Only five minutes had passed. Worrying.
A Tommy O’Donnell intercept finally started the process of lifting the siege but Munster suffered a self-inflicted wound on 13 minutes when Chris Farrell opted for a loose pass infield that was snatched up by Robert Ebersohn and delivered under the posts.
It was, to be fair, simply the most costly mistake among many. Other expeditions into French territory were stymied by their own hands too: one to a botched lineout near the Castres 22 and another when the ball slipped forward from a maul.
Amidst the errors there were moments of potential.

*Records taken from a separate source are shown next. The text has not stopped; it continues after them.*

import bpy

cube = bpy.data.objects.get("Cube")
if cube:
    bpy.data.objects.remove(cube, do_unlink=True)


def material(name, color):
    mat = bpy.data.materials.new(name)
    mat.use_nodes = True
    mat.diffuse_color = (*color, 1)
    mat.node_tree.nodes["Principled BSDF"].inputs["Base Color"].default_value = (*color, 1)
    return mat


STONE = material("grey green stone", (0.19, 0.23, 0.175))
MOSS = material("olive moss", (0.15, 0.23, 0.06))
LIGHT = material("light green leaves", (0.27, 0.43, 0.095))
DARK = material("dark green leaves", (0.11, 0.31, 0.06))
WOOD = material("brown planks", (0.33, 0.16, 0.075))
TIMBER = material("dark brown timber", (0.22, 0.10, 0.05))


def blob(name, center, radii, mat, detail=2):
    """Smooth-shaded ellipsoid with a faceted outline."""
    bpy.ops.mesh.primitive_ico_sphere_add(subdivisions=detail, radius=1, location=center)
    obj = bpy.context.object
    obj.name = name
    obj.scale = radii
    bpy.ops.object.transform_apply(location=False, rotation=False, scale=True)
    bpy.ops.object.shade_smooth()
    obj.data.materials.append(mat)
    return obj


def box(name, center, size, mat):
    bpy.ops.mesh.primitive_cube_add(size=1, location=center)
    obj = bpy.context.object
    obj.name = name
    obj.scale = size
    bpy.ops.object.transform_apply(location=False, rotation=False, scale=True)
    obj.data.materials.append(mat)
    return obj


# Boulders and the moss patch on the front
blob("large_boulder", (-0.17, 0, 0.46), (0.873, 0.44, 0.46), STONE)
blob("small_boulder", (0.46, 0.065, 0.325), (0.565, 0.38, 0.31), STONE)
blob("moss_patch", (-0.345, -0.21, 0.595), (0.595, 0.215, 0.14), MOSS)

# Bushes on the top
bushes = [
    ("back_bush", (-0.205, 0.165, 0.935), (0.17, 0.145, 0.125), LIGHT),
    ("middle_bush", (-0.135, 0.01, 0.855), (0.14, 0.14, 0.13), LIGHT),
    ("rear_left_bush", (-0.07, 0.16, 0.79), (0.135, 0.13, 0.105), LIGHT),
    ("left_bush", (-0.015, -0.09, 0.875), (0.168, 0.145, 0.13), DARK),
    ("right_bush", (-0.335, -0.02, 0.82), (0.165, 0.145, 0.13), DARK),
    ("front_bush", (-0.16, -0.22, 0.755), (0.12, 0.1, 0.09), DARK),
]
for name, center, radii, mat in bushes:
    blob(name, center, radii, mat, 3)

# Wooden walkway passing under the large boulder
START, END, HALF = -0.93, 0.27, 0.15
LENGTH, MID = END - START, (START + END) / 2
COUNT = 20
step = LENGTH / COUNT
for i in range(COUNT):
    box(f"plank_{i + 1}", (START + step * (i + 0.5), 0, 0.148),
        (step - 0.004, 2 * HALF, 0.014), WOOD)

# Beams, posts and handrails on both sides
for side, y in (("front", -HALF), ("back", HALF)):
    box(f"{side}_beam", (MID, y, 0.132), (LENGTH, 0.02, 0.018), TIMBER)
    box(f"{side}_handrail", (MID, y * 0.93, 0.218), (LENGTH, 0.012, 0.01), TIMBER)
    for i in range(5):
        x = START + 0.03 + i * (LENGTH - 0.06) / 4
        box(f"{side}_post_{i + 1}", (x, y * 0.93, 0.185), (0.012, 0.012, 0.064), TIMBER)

Conor Murray made one half-break through the defensive line close to the half-hour that was supported through to the butt of the Castres posts and only the flagrant offside by Kockott prevented momentum taking them over.
The nine was lucky to evade the bin for it, but the reprieve for his team was temporary with O’Donnell and Dave Kilcoyne trucking up from the resultant penalty and lineout and Simon Zebo motoring over off an inch-perfect pass from Murray.
Rory Scannell’s decoy run was every bit as critical to it all as any other component part and it showed what could be done when all the pieces fit. What happened next showed just how easily and quickly a game could be lost when one comes loose.
Keith Earls made the first mistake in letting the restart drop and Castres pounced when Rory Scannell eventually failed with a clearance that was caught by the wind, full-back Julien Dumora gliding over after a breakthrough by Rodrigo Capo Ortega.
Back again swung the pendulum before the break, Ebersohn sent off for killing the ball as Munster sniffed the chalk again. A Bleyendaal penalty left it 14-10 to Castres at the interval and then Munster struck for what would be the last time seven minutes after the restart.
Murray was again key, tapping a quick penalty close to the Castres line and sending Kilcoyne through in the corner.
Bylendaal added the extra two to give the Irish side the lead but it was wiped out by an Urdapilleta penalty with 30 still to go.
The scoring was done by then, but not the harum-scarum.
J Dumora; T Paris, A Taumoepeau, R Ebersohn, D Smith; B Urdapilleta, R Kockott; A Tichit, J Jenneker, D Kotze; L Jacquet, R Capo Ortega; Y Caballero, S Mafi, M Vaipulu.
Replacements: A Jelonch for Jacquet (55); A Batlle for Dumora (63); C Samson for Vaipulu (64); M Lazar for Tichit (71); D Tussac for Kotze (74); F Vialelle for Smith (75).
MUNSTER: S Zebo; D Sweetnam, C Farrell, R Scannell, K Earls; T Bleyendaal, C Murray; D Kilcoyne, N Scannell, S Archer; M Flanagan, B Holland; P O’Mahony, T O’Donnell, CJ Stander.
Replacements: J Ryan for Archer and R Marshall for N Scannell (both 55); I Keatley for Bleyendaal (59); R Copeland for Flanagan (64); A Conway for Sweetnam (66); J O’Donoghue for O’Donnell (71).
Referee: M Carley (England).
This story first appeared on IrishExaminer.com